A photo of myself, in the living room of our old home on Hazel Street. To the left hand side, you can see the front door to our home. Note Dad’s “three-lock system.”
More Reflections on the Hazel Street Era
By Richard James Mabey Jr.
We lived on Hazel Street, in Clifton, from about the time I was a year old till I was just three years old. During this era, Dad worked as a truck driver for Moon Carrier. Back then, most little children did not go to daycare. In fact, for the most part, women stayed home to take care of household duties and to raise their children. In the early 1950’s; it was a different time, a different culture.
Since I was the oldest child in my family, I was an only child in my early years. For the most part, during the daytime, I would be alone while Mom cleaned house, washed dishes, washed clothes and cooked supper. Please remember that this was the era well before the women’s lib movement came into play. Back then, there was true honor in a woman taking care of the home front and devoting herself to raising her children.
During my alone time, I would often sit on the couch in the living room. I remember this so very well. Every night, before falling asleep, Mom would read a bedtime story to me. Most of these stories were from my collection of Little Golden Books that I kept on my little bookcase in my bedroom. Well, the next day, I would “read” the very story that Mom had read to me the night before, to my little Teddy Bear. Of course I couldn’t read at the age of two or so. But what I remember doing is looking at the pictures and then retelling the story as I remembered how Mom had read to me the night before. I was a sensitive child with a vivid imagination.

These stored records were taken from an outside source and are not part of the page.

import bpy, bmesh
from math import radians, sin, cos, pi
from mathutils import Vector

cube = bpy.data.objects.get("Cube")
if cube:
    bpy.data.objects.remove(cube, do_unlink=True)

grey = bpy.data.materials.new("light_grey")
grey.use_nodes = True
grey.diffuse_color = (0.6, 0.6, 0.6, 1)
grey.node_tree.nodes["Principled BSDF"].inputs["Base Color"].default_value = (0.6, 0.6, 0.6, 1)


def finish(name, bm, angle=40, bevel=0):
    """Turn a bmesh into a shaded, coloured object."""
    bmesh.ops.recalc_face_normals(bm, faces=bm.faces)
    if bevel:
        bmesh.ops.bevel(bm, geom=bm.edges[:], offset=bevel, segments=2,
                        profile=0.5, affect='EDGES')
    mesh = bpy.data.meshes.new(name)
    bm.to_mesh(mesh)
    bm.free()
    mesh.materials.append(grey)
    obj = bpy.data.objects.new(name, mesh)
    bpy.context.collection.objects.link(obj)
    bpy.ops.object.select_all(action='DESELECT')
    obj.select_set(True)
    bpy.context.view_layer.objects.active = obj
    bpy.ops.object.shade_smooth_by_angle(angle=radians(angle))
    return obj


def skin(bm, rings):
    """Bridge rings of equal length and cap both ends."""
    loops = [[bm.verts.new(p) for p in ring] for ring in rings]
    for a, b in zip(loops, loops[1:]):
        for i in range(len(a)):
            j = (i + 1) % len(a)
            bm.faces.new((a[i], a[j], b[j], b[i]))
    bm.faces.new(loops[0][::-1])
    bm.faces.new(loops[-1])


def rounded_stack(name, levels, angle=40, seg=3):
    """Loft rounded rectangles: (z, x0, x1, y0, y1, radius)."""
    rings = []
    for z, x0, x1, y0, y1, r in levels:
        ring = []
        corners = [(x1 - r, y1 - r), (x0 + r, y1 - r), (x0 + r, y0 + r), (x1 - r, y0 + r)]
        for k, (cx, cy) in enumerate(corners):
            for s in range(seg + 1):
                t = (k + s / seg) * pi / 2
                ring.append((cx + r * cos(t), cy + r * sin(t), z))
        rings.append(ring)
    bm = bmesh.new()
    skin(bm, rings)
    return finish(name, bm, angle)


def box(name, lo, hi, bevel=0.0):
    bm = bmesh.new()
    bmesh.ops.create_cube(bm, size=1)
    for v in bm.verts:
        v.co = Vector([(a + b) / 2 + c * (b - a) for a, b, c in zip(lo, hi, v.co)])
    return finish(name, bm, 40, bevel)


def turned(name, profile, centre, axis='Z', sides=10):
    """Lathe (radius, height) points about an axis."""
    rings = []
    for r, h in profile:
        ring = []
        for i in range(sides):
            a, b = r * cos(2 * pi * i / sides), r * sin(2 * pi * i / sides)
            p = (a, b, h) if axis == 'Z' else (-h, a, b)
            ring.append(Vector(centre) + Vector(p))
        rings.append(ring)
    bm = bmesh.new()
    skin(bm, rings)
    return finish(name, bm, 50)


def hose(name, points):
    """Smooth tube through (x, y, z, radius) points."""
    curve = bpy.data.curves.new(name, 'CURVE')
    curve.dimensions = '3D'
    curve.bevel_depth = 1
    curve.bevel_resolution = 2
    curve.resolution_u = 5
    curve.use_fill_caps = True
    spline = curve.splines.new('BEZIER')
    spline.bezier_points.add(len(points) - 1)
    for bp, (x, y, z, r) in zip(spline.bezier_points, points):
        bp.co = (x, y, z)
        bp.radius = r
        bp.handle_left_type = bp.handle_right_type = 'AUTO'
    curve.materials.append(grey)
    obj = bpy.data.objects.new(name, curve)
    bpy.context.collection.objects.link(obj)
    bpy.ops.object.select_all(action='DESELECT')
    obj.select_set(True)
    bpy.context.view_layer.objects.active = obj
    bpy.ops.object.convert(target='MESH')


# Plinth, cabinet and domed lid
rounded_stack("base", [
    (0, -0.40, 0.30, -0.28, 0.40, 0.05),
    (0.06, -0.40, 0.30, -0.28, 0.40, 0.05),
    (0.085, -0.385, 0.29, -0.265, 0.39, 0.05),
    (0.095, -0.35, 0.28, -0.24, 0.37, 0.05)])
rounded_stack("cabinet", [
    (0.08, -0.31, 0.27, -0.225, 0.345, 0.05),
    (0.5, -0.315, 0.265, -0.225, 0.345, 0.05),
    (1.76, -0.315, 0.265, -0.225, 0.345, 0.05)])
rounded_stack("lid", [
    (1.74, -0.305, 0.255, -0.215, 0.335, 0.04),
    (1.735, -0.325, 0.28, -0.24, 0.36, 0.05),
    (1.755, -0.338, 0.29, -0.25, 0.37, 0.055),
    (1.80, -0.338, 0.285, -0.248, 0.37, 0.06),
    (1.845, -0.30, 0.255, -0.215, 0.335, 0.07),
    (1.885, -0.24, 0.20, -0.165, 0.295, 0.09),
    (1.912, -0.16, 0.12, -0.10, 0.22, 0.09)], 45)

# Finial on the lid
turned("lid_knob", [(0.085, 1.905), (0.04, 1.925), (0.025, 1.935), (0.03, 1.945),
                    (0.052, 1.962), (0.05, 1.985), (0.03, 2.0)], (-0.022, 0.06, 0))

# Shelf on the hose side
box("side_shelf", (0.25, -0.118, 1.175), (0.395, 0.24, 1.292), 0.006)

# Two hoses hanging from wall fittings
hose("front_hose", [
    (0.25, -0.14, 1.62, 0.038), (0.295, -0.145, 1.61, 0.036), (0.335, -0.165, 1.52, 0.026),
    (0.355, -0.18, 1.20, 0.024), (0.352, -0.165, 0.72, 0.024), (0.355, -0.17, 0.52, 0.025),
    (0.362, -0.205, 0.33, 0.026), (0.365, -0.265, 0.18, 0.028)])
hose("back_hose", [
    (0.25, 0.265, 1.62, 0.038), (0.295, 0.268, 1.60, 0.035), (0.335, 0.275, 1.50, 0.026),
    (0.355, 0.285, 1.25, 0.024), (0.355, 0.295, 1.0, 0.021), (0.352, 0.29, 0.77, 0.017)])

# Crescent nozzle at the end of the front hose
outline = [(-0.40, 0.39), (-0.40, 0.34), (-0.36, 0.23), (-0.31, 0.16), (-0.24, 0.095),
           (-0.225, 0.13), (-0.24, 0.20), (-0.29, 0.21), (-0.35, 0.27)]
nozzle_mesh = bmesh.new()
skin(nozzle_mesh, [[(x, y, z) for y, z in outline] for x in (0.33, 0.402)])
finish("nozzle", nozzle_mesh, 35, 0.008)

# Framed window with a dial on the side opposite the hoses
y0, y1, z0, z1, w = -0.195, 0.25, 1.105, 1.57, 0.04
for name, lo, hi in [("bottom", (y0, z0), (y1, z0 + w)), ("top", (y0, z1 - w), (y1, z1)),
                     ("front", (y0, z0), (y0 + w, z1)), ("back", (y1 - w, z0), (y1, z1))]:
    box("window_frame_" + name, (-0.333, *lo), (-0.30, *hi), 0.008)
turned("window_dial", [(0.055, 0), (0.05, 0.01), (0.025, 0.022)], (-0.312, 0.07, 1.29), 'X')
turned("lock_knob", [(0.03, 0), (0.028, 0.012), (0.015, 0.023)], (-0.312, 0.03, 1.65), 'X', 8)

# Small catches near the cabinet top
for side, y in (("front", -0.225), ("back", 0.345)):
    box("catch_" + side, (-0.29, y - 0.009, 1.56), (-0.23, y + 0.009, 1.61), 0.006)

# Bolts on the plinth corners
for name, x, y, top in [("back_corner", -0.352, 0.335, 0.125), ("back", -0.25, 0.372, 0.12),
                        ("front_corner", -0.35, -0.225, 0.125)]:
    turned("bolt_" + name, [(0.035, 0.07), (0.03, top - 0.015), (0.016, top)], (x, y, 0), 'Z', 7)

The front door to our home on Hazel Street opened up to our living room. I remember Dad put in a “three-lock system” on our front door. The first lock, obviously was the keyhole underneath the door knob. The second lock was a dead bolt lock just above the door knob. Then, for added security, Dad put in a chain lock. Dad always stressed to Mom and I that we should always keep the chain lock in the locked position whenever we opened the door, when he wasn’t home. Our front door did not have a window in it. So, the chain lock gave you the chance to see who was at the front door and still have the door locked so that you could keep out someone that you didn’t want to come in.
Dad taught me a valuable lesson here. He taught me to be kind and friendly to people. Yet, be on guard against the “mean people” out there in the world. It’s a lesson that I remain grateful to my father for teaching me at such a young age.
I tend to be a shy person. I tend to be introspective. I love the time to be alone; to think, to read and to write. I think that the hours that I spent by myself, as a little boy, “reading” stories to my little Teddy Bear, played a big role in my personality development. I am convinced that the good Lord was using that time to give me the opportunity to develop my basic skills to be a story teller, to be a writer.
For the most part, our home was a quiet home. Mom didn’t really play the television that much during the day. And, Mom rarely played the radio. I think that created an environment for me to become lost in my own thoughts and imagination. If the radio or television had been on a lot during the day, I think it may have distracted me from being able to get in tune with my creative imagination. Particularly during the time that I took each day to “read” stories to my little Teddy Bear.
We all develop our personality in different ways. I think that the good Lord blessed me with an early childhood that played a big role in developing my creative spirit and imaginative mind, in order to love to write stories. I was dearly blessed to have a loving mother and a strong father to guide in my early childhood years.